Handling is such that you will go out searching for twisty back roads and challenging interstate ramps. The rear wheel drive FR-S has a Torsen limited slip differential, with McPherson struts up front with a multilink suspension setup out back. Seventeen inch wheels are standard.
Look for a 0-60 run in about 6.5 seconds with the manual box and a bit more with the optional automatic. You will WANT the stick. Right from the start it feels like a box you have been driving for say, the last ten years.
Clutch take up was light but toward the top of the pedal travel in the test car, requiring a short period of adjustment.

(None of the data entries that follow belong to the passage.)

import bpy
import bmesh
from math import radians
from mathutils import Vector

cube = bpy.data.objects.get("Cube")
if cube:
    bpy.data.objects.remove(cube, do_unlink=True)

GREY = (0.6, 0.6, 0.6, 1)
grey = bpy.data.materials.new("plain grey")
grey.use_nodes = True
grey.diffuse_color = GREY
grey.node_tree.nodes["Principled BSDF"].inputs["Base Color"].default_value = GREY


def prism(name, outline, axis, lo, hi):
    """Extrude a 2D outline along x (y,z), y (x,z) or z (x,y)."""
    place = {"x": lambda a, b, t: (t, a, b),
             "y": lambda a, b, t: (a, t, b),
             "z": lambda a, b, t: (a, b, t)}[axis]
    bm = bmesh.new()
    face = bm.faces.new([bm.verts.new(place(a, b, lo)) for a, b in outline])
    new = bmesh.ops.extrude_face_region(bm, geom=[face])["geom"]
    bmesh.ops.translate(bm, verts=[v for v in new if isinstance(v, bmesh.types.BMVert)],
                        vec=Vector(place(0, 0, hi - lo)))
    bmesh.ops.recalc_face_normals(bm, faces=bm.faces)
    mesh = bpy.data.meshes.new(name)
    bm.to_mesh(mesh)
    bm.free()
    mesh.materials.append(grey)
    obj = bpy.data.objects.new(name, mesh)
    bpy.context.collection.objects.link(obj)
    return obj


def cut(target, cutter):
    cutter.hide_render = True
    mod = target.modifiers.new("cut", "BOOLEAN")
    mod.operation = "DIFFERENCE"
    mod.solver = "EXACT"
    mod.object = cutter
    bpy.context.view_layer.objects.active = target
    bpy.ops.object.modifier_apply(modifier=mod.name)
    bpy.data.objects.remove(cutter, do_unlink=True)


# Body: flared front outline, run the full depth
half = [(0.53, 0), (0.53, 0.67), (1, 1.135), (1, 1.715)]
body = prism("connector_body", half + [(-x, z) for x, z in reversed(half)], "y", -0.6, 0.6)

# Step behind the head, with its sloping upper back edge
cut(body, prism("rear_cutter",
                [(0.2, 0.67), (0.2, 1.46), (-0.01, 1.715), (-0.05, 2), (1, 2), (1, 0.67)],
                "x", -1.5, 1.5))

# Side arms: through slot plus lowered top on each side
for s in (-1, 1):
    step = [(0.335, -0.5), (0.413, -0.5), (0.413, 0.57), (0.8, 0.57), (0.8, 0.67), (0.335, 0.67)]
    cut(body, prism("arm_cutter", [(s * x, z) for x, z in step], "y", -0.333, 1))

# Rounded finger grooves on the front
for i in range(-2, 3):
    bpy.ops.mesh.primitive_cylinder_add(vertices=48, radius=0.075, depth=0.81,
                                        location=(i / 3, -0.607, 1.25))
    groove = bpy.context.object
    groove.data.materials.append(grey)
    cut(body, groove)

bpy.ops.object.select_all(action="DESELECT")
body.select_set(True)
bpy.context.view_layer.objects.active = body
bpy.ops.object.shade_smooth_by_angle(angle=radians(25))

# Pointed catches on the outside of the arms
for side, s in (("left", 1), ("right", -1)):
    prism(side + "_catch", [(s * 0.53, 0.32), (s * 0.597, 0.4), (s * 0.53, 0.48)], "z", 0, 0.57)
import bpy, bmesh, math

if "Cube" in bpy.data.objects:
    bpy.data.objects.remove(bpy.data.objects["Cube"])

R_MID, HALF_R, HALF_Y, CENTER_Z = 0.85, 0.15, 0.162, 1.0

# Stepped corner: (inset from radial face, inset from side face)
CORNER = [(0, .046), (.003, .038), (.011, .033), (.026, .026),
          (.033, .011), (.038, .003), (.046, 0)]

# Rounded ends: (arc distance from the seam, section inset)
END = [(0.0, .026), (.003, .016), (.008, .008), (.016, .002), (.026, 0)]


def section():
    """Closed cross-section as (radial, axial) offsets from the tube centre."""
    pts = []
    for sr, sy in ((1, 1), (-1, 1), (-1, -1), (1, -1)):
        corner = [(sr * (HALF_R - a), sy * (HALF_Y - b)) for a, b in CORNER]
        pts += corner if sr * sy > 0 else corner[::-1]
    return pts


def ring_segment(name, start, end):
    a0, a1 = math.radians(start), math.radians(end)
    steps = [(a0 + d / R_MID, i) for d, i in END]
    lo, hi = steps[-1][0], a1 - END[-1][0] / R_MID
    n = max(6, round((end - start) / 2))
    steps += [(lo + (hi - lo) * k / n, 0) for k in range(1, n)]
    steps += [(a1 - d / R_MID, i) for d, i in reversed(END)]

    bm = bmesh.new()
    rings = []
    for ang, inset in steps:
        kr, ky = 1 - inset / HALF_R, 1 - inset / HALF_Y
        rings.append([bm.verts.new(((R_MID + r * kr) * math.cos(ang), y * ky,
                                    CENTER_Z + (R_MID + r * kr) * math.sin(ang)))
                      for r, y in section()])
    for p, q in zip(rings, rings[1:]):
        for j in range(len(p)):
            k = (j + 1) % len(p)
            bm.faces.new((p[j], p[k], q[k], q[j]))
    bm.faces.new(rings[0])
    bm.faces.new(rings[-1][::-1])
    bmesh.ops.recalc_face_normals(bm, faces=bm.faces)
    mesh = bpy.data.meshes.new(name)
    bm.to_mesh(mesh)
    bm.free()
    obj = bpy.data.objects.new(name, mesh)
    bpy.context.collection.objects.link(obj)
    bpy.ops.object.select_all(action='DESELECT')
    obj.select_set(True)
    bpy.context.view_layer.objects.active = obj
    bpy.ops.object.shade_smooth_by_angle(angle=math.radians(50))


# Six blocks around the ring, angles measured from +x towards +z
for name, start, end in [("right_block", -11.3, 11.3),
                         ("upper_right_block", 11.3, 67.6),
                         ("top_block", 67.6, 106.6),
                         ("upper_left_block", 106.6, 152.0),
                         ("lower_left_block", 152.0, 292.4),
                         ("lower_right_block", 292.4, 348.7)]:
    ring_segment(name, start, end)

Inside, you will find true bucket seats that grab you like a long lost girl friend at a high school reunion who just found out you are single. During a long day’s drive I never once fiddled with the seat settings, and that is more than I can say about a number of cars. There is plenty of room up front for two tall occupants. Rear seats are strictly for storage in the classic sports car tradition. There is a small trunk for light visits to the Safeway, yet no one buys this kind of car for heavy hauling duties.
All controls come readily to hand, and they are basic. No navi system here, no zillions of buttons to decipher, no touch screen to smudge. Just an AM-FM radio in the test car that was ready to chat with whatever audio device that came along, plus Bluetooth of course.
Yet I seldom turned the audio system on, preferring to enjoy the sounds of the suspension working, the purring of the four at speed and yes, even some wind noise – an elemental getting to know you relationship of man and machine that is missing in more refined and expensive wheels.
And there was lots of feedback from the FR-S, through the small, but right sized steering wheel, tied to the best electric steering system I have yet experienced.
The four settled down nicely when shifted into sixth gear – a kind of overdrive and fuel saver. The test car is EPA rated at 22-30 mpg and I recorded 29 mpg with more than a few runs to the red line. Scion recommends premium petrol.
If I could have a wish list for the FR-S it would be for another 10 to 20 horsepower, something that the car could easily handle. And a convertible model, I firmly predict, would have crowds backed up around the block at Suby and Scion dealers. It would make for a fascinating comparison test with the upcoming new Mazda/Alfa MX-5 Miata.
With two small options, (more are available at Scion dealers), the test car would sell for $25,066 including $730 for delivery. This should make the loan officer happy.
Younger readers who have not experienced the joy of a basic sports car should do so before the family starts to grow. New empty nesters, just out of a big SUV, can be quickly reminded how much fun driving can be again, at prices that should please the household treasury secretary.